The Federal and Massachusetts Constitutions typically prohibit police officers from searching private locations without first obtaining a warrant. The warrant requirement, however, does not generally apply to automobiles. The United States Supreme Court and the Massachusetts Supreme Judicial Court have ruled that when the police have probable cause to believe contraband or evidence of a crime will be found in a car that is in a public place, they may search the car without a warrant. These warrantless searches are justified for two reasons. First, motor vehicles are inherently mobile. Therefore, if the police were forced to wait for a warrant to search, there would be a substantial risk that the evidence or contraband would be moved.
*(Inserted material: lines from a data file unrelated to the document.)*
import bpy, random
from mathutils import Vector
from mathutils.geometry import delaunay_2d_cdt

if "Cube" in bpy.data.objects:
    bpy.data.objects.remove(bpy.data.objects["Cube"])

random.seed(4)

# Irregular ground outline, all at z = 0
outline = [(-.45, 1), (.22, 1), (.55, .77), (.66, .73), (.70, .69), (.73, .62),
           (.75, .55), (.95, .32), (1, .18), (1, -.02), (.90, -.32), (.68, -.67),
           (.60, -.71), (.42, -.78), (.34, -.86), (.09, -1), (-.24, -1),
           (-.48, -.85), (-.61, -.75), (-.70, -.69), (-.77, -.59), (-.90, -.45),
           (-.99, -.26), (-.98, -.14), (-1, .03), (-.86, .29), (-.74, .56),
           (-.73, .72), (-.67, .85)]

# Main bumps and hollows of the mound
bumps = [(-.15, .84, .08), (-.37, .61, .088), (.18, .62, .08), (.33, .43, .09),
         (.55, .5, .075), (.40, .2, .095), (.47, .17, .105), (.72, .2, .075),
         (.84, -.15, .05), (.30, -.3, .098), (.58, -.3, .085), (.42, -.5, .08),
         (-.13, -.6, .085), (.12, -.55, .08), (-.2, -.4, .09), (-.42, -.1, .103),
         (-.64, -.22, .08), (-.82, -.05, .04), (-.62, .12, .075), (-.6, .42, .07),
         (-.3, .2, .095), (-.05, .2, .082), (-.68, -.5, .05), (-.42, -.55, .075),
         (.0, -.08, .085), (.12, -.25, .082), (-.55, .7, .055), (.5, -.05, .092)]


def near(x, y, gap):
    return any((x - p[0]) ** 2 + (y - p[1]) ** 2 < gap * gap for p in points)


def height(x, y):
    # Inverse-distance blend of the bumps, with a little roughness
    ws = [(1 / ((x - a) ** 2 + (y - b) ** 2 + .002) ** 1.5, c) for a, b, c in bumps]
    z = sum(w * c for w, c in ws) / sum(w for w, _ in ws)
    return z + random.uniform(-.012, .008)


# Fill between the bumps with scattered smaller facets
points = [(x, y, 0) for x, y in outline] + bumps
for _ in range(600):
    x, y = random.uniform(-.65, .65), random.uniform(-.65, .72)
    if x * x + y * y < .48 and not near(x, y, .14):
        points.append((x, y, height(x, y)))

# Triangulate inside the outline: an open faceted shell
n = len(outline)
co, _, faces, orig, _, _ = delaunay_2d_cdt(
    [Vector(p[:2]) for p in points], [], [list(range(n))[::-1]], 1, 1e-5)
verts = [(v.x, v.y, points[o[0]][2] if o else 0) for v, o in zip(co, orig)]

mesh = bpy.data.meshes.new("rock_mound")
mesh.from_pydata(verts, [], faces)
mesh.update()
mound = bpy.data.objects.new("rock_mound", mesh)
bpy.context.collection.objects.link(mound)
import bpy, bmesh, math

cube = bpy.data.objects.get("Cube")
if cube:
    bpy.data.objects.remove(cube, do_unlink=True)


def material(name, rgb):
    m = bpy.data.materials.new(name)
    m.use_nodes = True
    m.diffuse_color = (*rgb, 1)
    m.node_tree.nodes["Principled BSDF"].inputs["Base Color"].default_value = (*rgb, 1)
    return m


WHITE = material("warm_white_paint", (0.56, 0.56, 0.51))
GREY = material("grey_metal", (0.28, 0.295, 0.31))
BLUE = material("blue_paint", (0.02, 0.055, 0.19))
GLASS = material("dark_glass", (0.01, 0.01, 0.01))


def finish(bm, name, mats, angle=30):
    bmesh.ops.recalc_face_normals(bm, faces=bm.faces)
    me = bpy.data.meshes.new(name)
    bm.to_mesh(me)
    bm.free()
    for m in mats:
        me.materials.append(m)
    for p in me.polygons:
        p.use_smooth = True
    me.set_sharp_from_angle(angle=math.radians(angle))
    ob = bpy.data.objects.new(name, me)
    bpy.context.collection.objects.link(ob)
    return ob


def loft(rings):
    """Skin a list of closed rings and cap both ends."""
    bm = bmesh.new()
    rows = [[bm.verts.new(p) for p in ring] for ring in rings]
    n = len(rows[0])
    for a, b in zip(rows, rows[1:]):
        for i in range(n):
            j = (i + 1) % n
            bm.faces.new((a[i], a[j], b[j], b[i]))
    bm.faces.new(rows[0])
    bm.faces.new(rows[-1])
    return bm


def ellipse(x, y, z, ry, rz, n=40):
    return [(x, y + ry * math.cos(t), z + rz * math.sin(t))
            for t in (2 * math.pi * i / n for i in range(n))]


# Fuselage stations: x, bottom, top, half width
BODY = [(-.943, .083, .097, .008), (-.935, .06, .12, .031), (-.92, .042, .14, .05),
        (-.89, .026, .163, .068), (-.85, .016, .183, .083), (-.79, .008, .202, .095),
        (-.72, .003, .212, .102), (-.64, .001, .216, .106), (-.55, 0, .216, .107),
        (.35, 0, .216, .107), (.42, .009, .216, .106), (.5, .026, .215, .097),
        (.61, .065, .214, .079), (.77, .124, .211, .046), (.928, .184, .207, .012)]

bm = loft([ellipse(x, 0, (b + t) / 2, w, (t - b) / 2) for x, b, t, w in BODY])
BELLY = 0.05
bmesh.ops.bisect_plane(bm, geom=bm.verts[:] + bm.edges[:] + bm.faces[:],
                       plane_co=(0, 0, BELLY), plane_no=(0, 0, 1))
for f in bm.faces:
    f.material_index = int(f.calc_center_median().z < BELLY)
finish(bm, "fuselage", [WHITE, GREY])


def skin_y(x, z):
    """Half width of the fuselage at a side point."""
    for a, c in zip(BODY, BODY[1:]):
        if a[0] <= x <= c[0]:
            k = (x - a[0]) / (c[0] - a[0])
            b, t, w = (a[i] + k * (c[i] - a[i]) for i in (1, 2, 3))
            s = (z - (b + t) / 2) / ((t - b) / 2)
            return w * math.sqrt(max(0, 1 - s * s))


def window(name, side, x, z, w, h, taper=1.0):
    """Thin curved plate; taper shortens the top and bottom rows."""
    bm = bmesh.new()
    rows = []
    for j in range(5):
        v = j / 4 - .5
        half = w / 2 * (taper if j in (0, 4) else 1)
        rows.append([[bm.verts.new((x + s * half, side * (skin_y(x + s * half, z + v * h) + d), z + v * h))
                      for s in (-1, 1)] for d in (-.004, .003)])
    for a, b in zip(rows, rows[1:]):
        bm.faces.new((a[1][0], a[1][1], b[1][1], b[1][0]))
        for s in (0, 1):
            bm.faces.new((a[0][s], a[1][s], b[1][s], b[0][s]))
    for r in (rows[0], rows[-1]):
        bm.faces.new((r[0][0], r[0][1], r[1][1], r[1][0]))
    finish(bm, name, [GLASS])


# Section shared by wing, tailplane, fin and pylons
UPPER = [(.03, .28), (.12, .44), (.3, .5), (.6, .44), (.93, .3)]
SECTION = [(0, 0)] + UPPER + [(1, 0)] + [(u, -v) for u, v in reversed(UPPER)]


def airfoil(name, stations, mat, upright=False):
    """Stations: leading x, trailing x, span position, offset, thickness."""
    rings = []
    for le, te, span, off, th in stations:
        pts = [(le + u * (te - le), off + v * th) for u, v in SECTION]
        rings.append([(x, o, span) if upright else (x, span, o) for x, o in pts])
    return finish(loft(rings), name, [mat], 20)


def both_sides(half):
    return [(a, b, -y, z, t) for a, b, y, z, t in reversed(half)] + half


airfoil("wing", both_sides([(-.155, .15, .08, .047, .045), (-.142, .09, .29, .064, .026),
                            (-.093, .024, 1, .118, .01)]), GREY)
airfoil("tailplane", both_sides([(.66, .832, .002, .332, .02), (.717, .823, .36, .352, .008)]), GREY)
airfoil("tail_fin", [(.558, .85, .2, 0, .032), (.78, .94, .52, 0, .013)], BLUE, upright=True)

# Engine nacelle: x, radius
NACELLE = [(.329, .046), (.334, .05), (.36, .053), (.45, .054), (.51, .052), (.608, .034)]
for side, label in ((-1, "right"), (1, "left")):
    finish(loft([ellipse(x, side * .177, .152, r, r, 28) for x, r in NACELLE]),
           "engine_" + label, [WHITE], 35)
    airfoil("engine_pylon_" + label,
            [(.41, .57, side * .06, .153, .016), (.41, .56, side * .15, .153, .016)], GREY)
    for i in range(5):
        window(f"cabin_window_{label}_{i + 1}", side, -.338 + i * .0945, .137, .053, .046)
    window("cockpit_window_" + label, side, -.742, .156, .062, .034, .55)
Second, we all have a reduced expectation of privacy in the items we keep in our cars (as opposed to items we keep in our homes or offices, for example) because our cars are subject to considerable governmental regulations.
- The automobile exception applies only to vehicles that are either stopped by the police in transit or are parked in a public location (such as on a road or in a parking lot accessible to the public).
- Although it seems counterintuitive, it is not required that a search pursuant to the automobile exception occur immediately. Courts have ruled the police may take custody of a car and search it after it has been transported to the station (where the risk of flight has seemingly been eliminated).
- While a warrant is not required, a police officer still needs probable cause to believe contraband or evidence of a crime will be discovered inside the vehicle. Until recently in Massachusetts, possession of any amount of marijuana was a crime. Therefore, anytime police officers smelled marijuana smoke during a traffic stop, they were permitted to search the car for evidence of the crime (possession of marijuana). The marijuana laws in Massachusetts changed a few years ago and it is no longer a crime to possess less than an ounce of marijuana (although it is still a civil violation). Therefore, the smell of marijuana smoke does not, by itself, give the cops the right to search a car.
Under the automobile exception, the police may search a car only if there is probable cause to believe contraband or evidence of a crime will be discovered. Therefore, the police must generally know the types of objects that are the subject of the search, and officers may only search those areas of the car that could conceivably hold the evidence or the contraband. For example, if the cops have probable cause to believe there is a gun in a car, they can search the passenger compartment, under the seats, and inside the glove compartment, since the gun could be hidden in any of those places. If the police find a prescription pill bottle inside of the car, the officers cannot open the bottle under the automobile exception because there is no possibility that a gun could be located therein.